How can we rank new locations quickly?
Establishing local search visibility for a new website can be incredibly challenging for even one store, let alone over 1,000 at a time. Longer established domains are more likely to have a strong backlink profile that gives them a ranking advantage in search engines. However, the greater opportunity for quick wins at the local level is in your local listings. It takes a concerted effort and the right technology to bring hundreds of locations online quickly, but it can be done. See what it looks like in practice in this case study where a seasonal retailer generated the local visibility to produce measurable foot traffic and in-store sales gains within just weeks of opening its 1,400 pop-up stores.
How important are local reviews?
Local reviews are a key component of your local search strategy. Not only do they provide important social proof for on-the-fence consumers, but Google uses consumer reviews as a local ranking factor, too. Brands need a scalable review management strategy to ensure that all customer interactions are responded to in a timely and appropriate way. Go further by integrating reviews in your local landing pages to increase their visibility and provide location-specific customer feedback that can aid in conversion to an in-store visit.
Why does local listings accuracy matter?
Inaccurate, outdated, duplicate or otherwise erroneous local listings erose search engine trust in your brand and can result in poor user experience. Imagine sending a searcher driving to a closed store, or to an outlet that doesn’t even exist at that location anymore. Duplicate listings can confuse users and search engines alike and proliferate quickly as aggregators and search engines draw from multiple data sources to populate new listings. Accurate local listings are critical so that each of your brand’s locations will be visible on the local queries that matter most.
Who should manage GMB at the local level?
Scalable Google My Business management is a key element of an enterprise local SEO strategy. Local managers may lack the time or expertise required to manage local listings, Google Posts, reviews management and other aspects of GMB management. However, these are not only good opportunities to improve rankings—they are integral to creating positive customer experiences from search to sale. Brands can empower local managers and franchisees with the technology and access to search expertise they need to succeed. Backed by the Open Local Platform, brands can maintain control and ownership of all data and track performance across the enterprise while facilitating the creation of review responses, rich media, and other local content needed to improve local visibility.

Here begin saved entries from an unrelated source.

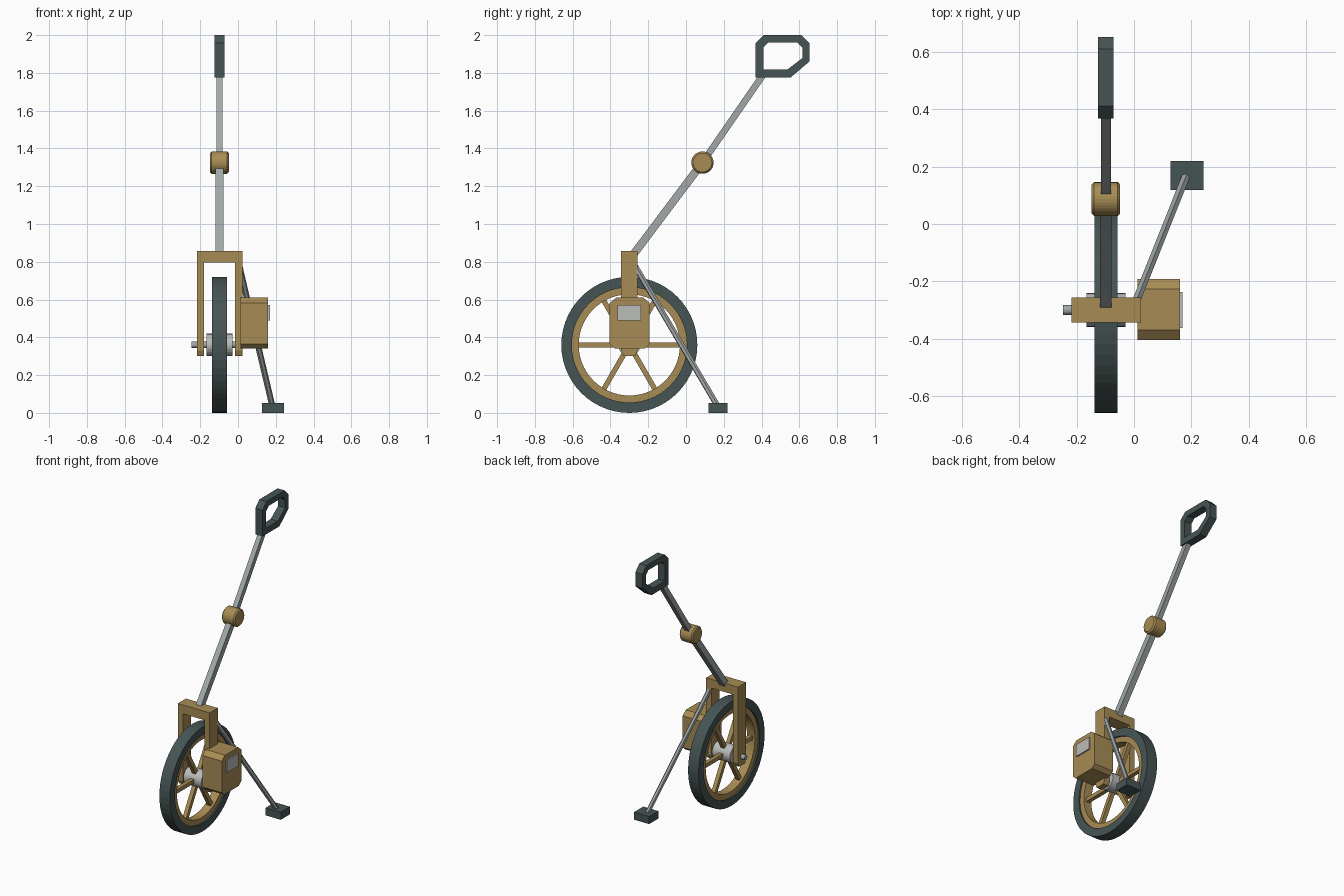
import bpy, bmesh, math
from mathutils import Vector, Matrix

if "Cube" in bpy.data.objects:
    bpy.data.objects.remove(bpy.data.objects["Cube"])

CX, CY, CZ = -0.098, -0.30, 0.36   # wheel centre


def mat(name, rgb):
    m = bpy.data.materials.new(name)
    m.diffuse_color = (*rgb, 1)
    m.use_nodes = True
    m.node_tree.nodes["Principled BSDF"].inputs["Base Color"].default_value = m.diffuse_color
    return m


RUBBER = mat("dark slate", (0.062, 0.09, 0.09))
TAN = mat("tan", (0.39, 0.265, 0.09))
STEEL = mat("steel grey", (0.36, 0.39, 0.39))
PALE = mat("pale grey", (0.50, 0.51, 0.49))


def finish(name, bm, material):
    bmesh.ops.recalc_face_normals(bm, faces=bm.faces)
    me = bpy.data.meshes.new(name)
    bm.to_mesh(me)
    bm.free()
    me.materials.append(material)
    ob = bpy.data.objects.new(name, me)
    bpy.context.collection.objects.link(ob)
    return ob


def prism(name, pts, x0, x1, material, bevel=0):
    """Side profile of (y, z) points extruded along x."""
    bm = bmesh.new()
    a = [bm.verts.new((x0, y, z)) for y, z in pts]
    b = [bm.verts.new((x1, y, z)) for y, z in pts]
    n = len(pts)
    caps = [bm.faces.new(a), bm.faces.new(b)]
    for i in range(n):
        j = (i + 1) % n
        bm.faces.new((a[i], a[j], b[j], b[i]))
    if bevel:
        edges = list({e for f in caps for e in f.edges})
        bmesh.ops.bevel(bm, geom=edges, offset=bevel, segments=1, affect='EDGES')
    return finish(name, bm, material)


def frame(name, outer, inner, x0, x1, material):
    """Closed loop with a hole, extruded along x."""
    bm = bmesh.new()
    rings = [[bm.verts.new((x, y, z)) for y, z in pts]
             for x, pts in ((x0, outer), (x1, outer), (x1, inner), (x0, inner))]
    n = len(outer)
    for k in range(4):
        p, q = rings[k], rings[(k + 1) % 4]
        for i in range(n):
            j = (i + 1) % n
            bm.faces.new((p[i], p[j], q[j], q[i]))
    return finish(name, bm, material)


def circle(y, z, r, n):
    return [(y + r * math.cos(2 * math.pi * i / n), z + r * math.sin(2 * math.pi * i / n))
            for i in range(n)]


def rect(y0, y1, z0, z1):
    return [(y0, z0), (y1, z0), (y1, z1), (y0, z1)]


def strip(p, q, w):
    """Rectangle of width w running from p to q in the side plane."""
    p, q = Vector(p), Vector(q)
    d = (q - p).normalized() * w / 2
    s = Vector((-d.y, d.x))
    return [tuple(v) for v in (p + s, p - s, q - s, q + s)]


# Wheel: tyre, rim, six spokes, hub and axle
ring = lambda r: circle(CY, CZ, r, 56)
frame("tyre", ring(0.36), ring(0.305), CX - 0.04, CX + 0.04, RUBBER)
frame("rim", ring(0.306), ring(0.268), CX - 0.03, CX + 0.03, TAN)
for i in range(6):
    a = i * math.pi / 3
    d = Vector((math.cos(a), math.sin(a)))
    c = Vector((CY, CZ))
    prism(f"spoke_{i + 1}", strip(c + d * 0.04, c + d * 0.285, 0.027),
          CX - 0.014, CX + 0.014, TAN)
prism("hub", circle(CY, CZ, 0.059, 28), CX - 0.068, CX + 0.068, PALE)
prism("axle", circle(CY, CZ, 0.017, 16), -0.247, 0.01, STEEL)

# Fork: crossbar and two legs with clipped lower corners
y0, y1 = CY - 0.044, CY + 0.044
prism("fork_crossbar", rect(y0, y1, 0.795, 0.856), -0.218, 0.025, TAN)
leg = [(y0 + 0.012, 0.302), (y1 - 0.012, 0.302), (y1, 0.33), (y1, 0.80), (y0, 0.80), (y0, 0.33)]
for name, xa, xb in (("left", -0.218, -0.180), ("right", -0.016, 0.025)):
    prism(f"fork_leg_{name}", leg, xa, xb, TAN)

# Counter box with display plate
box = [(-0.378, 0.341), (-0.218, 0.341), (-0.192, 0.364), (-0.192, 0.582),
       (-0.226, 0.61), (-0.370, 0.61), (-0.404, 0.582), (-0.404, 0.364)]
prism("counter_box", box, 0.012, 0.16, TAN)
prism("counter_display", rect(-0.362, -0.237, 0.488, 0.572), 0.160, 0.1695, PALE)

# Folding pole in two sections with a round joint
prism("lower_pole", strip((-0.285, 0.83), (0.087, 1.325), 0.042), CX - 0.020, CX + 0.020, STEEL)
prism("upper_pole", strip((0.087, 1.325), (0.405, 1.785), 0.035), CX - 0.017, CX + 0.017, STEEL)
prism("pole_joint", circle(0.087, 1.325, 0.059, 32), CX - 0.05, CX + 0.05, TAN, bevel=0.009)

# Hand grip loop
outer = [(0.368, 1.775), (0.553, 1.775), (0.653, 1.86), (0.653, 1.957),
         (0.611, 2.0), (0.411, 2.0), (0.368, 1.957)]
inner = [(0.409, 1.817), (0.535, 1.817), (0.616, 1.878), (0.616, 1.934),
         (0.590, 1.961), (0.436, 1.961), (0.409, 1.934)]
frame("hand_grip", outer, inner, CX - 0.027, CX + 0.027, RUBBER)

# Side stand and its foot
top, end = Vector((0.008, -0.268, 0.775)), Vector((0.182, 0.168, 0.035))
bm = bmesh.new()
d = end - top
bmesh.ops.create_cone(bm, cap_ends=True, segments=6, radius1=0.016, radius2=0.016,
                      depth=d.length,
                      matrix=Matrix.Translation((top + end) / 2)
                      @ d.to_track_quat('Z', 'Y').to_matrix().to_4x4())
finish("side_stand", bm, STEEL)
prism("stand_foot", rect(0.119, 0.219, 0.0, 0.052), 0.128, 0.243, RUBBER)
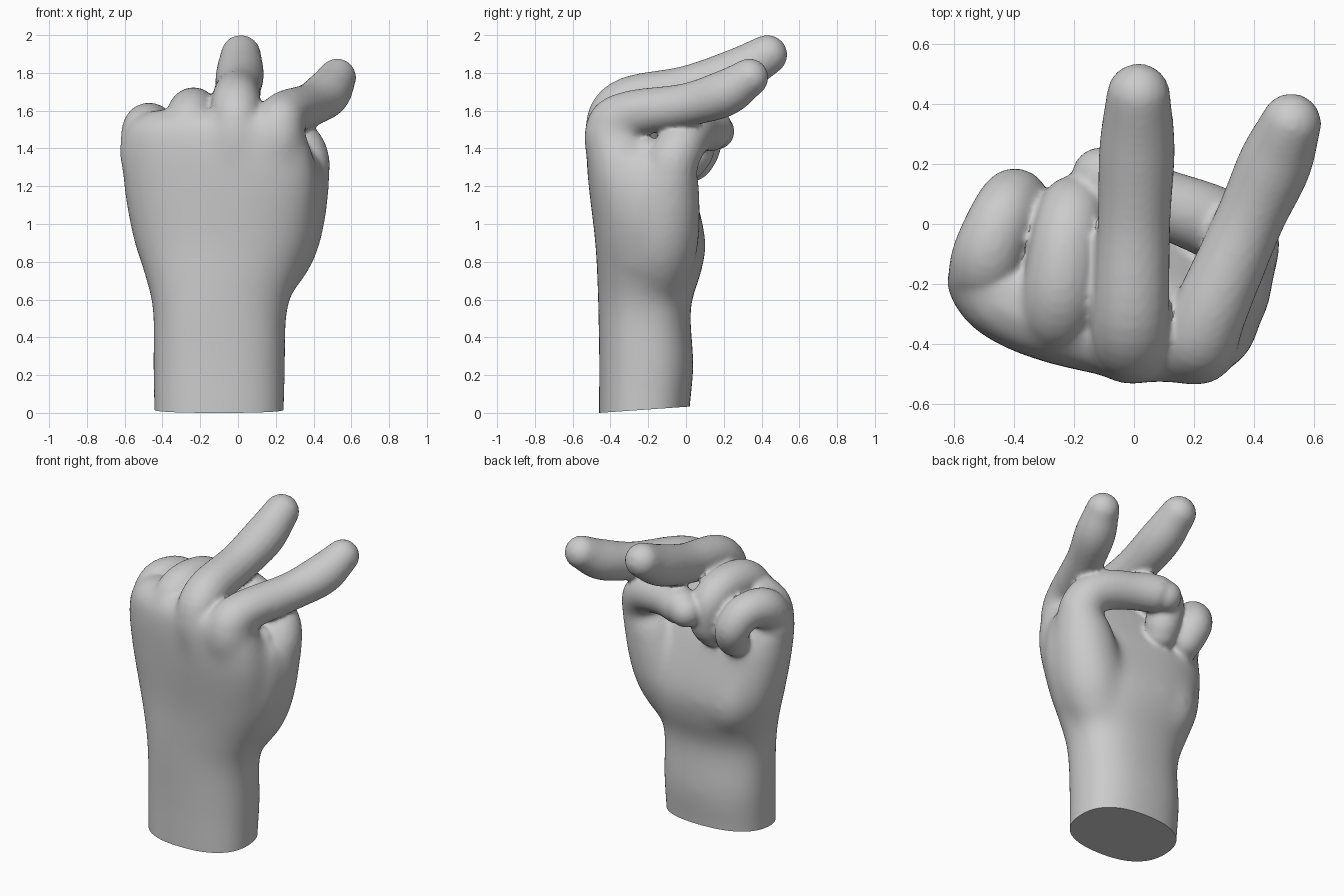
import bpy, bmesh, math
from mathutils import Vector

if "Cube" in bpy.data.objects:
    bpy.data.objects.remove(bpy.data.objects["Cube"])

bm = bmesh.new()


def bridge(rings):
    """Skin a list of vertex rings and close both ends."""
    n = len(rings[0])
    for a, b in zip(rings, rings[1:]):
        for i in range(n):
            j = (i + 1) % n
            bm.faces.new((a[i], a[j], b[j], b[i]))
    bm.faces.new(rings[0][::-1])
    bm.faces.new(rings[-1])


def spline(pts, steps=6):
    """Catmull-Rom through tuples of any length."""
    p = [Vector(q) for q in pts]
    p = [p[0] * 2 - p[1]] + p + [p[-1] * 2 - p[-2]]
    out = []
    for i in range(1, len(p) - 2):
        a, b, c, d = p[i - 1:i + 3]
        for s in range(steps):
            t = s / steps
            out.append(0.5 * (2 * b + (c - a) * t + (2 * a - 5 * b + 4 * c - d) * t * t
                              + (3 * b - a - 3 * c + d) * t ** 3))
    return out + [p[-2]]


def digit(pts, n=20):
    """Round tube through (x, y, z, radius) points with a domed tip."""
    path = spline(pts)
    pos = [v.to_3d() for v in path]
    rad = [v[3] for v in path]
    tan = [(pos[min(i + 1, len(pos) - 1)] - pos[max(i - 1, 0)]).normalized()
           for i in range(len(pos))]
    for k in range(1, 5):
        a = k * math.pi / 2 / 4.4
        pos.append(path[-1].to_3d() + tan[len(path) - 1] * path[-1][3] * math.sin(a))
        rad.append(path[-1][3] * math.cos(a))
        tan.append(tan[len(path) - 1])
    u = tan[0].orthogonal().normalized()
    rings = []
    for p, r, t in zip(pos, rad, tan):
        u = (u - t * u.dot(t)).normalized()
        w = t.cross(u)
        rings.append([bm.verts.new(p + r * (u * math.cos(2 * math.pi * i / n)
                                            + w * math.sin(2 * math.pi * i / n)))
                      for i in range(n)])
    bridge(rings)


def palm(sections, n=48, power=0.84):
    """Loft of turned superellipses: (z, cx, cy, rx, ry, turn)."""
    rings = []
    first = spline([s[:3] for s in sections])
    second = spline([s[3:] for s in sections])
    for (z, cx, cy), (rx, ry, turn) in zip(first, second):
        ring = []
        for i in range(n):
            c, s = math.cos(2 * math.pi * i / n), math.sin(2 * math.pi * i / n)
            x = rx * math.copysign(abs(c) ** power, c)
            y = ry * math.copysign(abs(s) ** power, s)
            ring.append(bm.verts.new((cx + x * math.cos(turn) - y * math.sin(turn),
                                      cy + x * math.sin(turn) + y * math.cos(turn), z)))
        rings.append(ring)
    bridge(rings)


# Wrist and palm
palm([(-0.30, -0.10, -0.225, 0.34, 0.235, 0.0),
      (0.00, -0.10, -0.222, 0.345, 0.24, 0.0),
      (0.25, -0.10, -0.21, 0.35, 0.25, 0.0),
      (0.55, -0.095, -0.22, 0.357, 0.245, 0.0),
      (0.75, -0.08, -0.195, 0.42, 0.275, -0.06),
      (0.92, -0.075, -0.19, 0.48, 0.285, -0.12),
      (1.20, -0.09, -0.24, 0.52, 0.255, -0.18),
      (1.40, -0.11, -0.285, 0.505, 0.215, -0.20),
      (1.53, -0.12, -0.31, 0.45, 0.17, -0.20),
      (1.60, -0.11, -0.31, 0.36, 0.09, -0.20)])
# Heel of the palm on the little finger side
digit([(-0.24, -0.10, 0.68, 0.12), (-0.30, -0.065, 0.85, 0.17),
       (-0.36, -0.08, 1.02, 0.15), (-0.40, -0.12, 1.18, 0.12)])

# Index finger, stretched out and splayed
digit([(0.14, -0.32, 1.00, 0.14), (0.20, -0.375, 1.35, 0.15), (0.21, -0.395, 1.50, 0.145),
       (0.255, -0.29, 1.58, 0.127), (0.38, 0.0, 1.63, 0.115),
       (0.47, 0.2, 1.69, 0.123), (0.525, 0.335, 1.775, 0.102)])
# Middle finger, stretched out
digit([(0.0, -0.32, 1.00, 0.14), (-0.01, -0.38, 1.35, 0.145), (-0.01, -0.395, 1.53, 0.14),
       (-0.01, -0.30, 1.65, 0.13), (0.0, 0.0, 1.715, 0.122),
       (0.01, 0.25, 1.795, 0.127), (0.015, 0.43, 1.895, 0.107)])
# Ring finger, curled
digit([(-0.20, -0.28, 1.00, 0.14), (-0.25, -0.33, 1.35, 0.14), (-0.26, -0.31, 1.50, 0.135),
       (-0.245, -0.22, 1.585, 0.13), (-0.225, -0.06, 1.595, 0.12), (-0.205, 0.04, 1.53, 0.115),
       (-0.19, 0.045, 1.40, 0.108), (-0.20, 0.01, 1.33, 0.10)])
# Little finger, curled
digit([(-0.40, -0.20, 1.00, 0.13), (-0.48, -0.20, 1.30, 0.135), (-0.49, -0.18, 1.43, 0.132),
       (-0.485, -0.10, 1.515, 0.122), (-0.44, 0.02, 1.515, 0.112), (-0.40, 0.08, 1.43, 0.107),
       (-0.375, 0.05, 1.34, 0.10), (-0.375, 0.01, 1.30, 0.09)])
# Thumb with its fleshy base, folded across the curled fingers
digit([(0.08, -0.17, 0.58, 0.13), (0.21, -0.14, 0.86, 0.20), (0.29, -0.11, 1.12, 0.19),
       (0.345, -0.08, 1.30, 0.145), (0.325, -0.03, 1.41, 0.128), (0.23, 0.02, 1.47, 0.122),
       (0.08, 0.075, 1.495, 0.115), (-0.06, 0.135, 1.50, 0.115), (-0.11, 0.16, 1.49, 0.098)])
# Web of skin between thumb and index finger
digit([(0.20, -0.24, 0.80, 0.16), (0.285, -0.23, 1.05, 0.165),
       (0.31, -0.21, 1.25, 0.145), (0.29, -0.20, 1.36, 0.10)])

# Fuse everything into one continuous skin
mesh = bpy.data.meshes.new("hand")
bm.to_mesh(mesh)
bm.free()
hand = bpy.data.objects.new("hand", mesh)
bpy.context.collection.objects.link(hand)
remesh = hand.modifiers.new("fuse", 'REMESH')
remesh.mode = 'VOXEL'
remesh.voxel_size = 0.013
soften = hand.modifiers.new("soften", 'SMOOTH')
soften.factor = 0.5
soften.iterations = 8
graph = bpy.context.evaluated_depsgraph_get()
skin = bpy.data.meshes.new_from_object(hand.evaluated_get(graph))
hand.modifiers.clear()
hand.data = skin
skin.name = "hand"

bm = bmesh.new()
bm.from_mesh(skin)
# Blend knuckles, palm and thumb base; the region shrinks so its edge fades out
for k in range(50):
    f = 0.1 * k / 50
    soft = [v for v in bm.verts
            if -0.2 < v.co.z < 1.36 - f and not (v.co.y > -0.1 + f and v.co.z > 1.24 - f)
            or (v.co.y < -0.2 - f and 1.2 < v.co.z < 1.63 - f)]
    bmesh.ops.smooth_vert(bm, verts=soft, factor=0.5,
                          use_axis_x=True, use_axis_y=True, use_axis_z=True)

# Slightly tilted flat cut at the wrist
bmesh.ops.bisect_plane(bm, geom=bm.verts[:] + bm.edges[:] + bm.faces[:],
                       plane_co=(0, -0.46, 0.0), plane_no=(0, -0.07, 1),
                       clear_inner=True)
bmesh.ops.holes_fill(bm, edges=[e for e in bm.edges if e.is_boundary], sides=0)
bmesh.ops.recalc_face_normals(bm, faces=bm.faces[:])
bm.to_mesh(skin)
bm.free()

bpy.context.view_layer.objects.active = hand
hand.select_set(True)
bpy.ops.object.shade_smooth_by_angle(angle=math.radians(40))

Want to learn more? Take advantage of a free local search audit and discover your brand’s most promising opportunities in local SEO.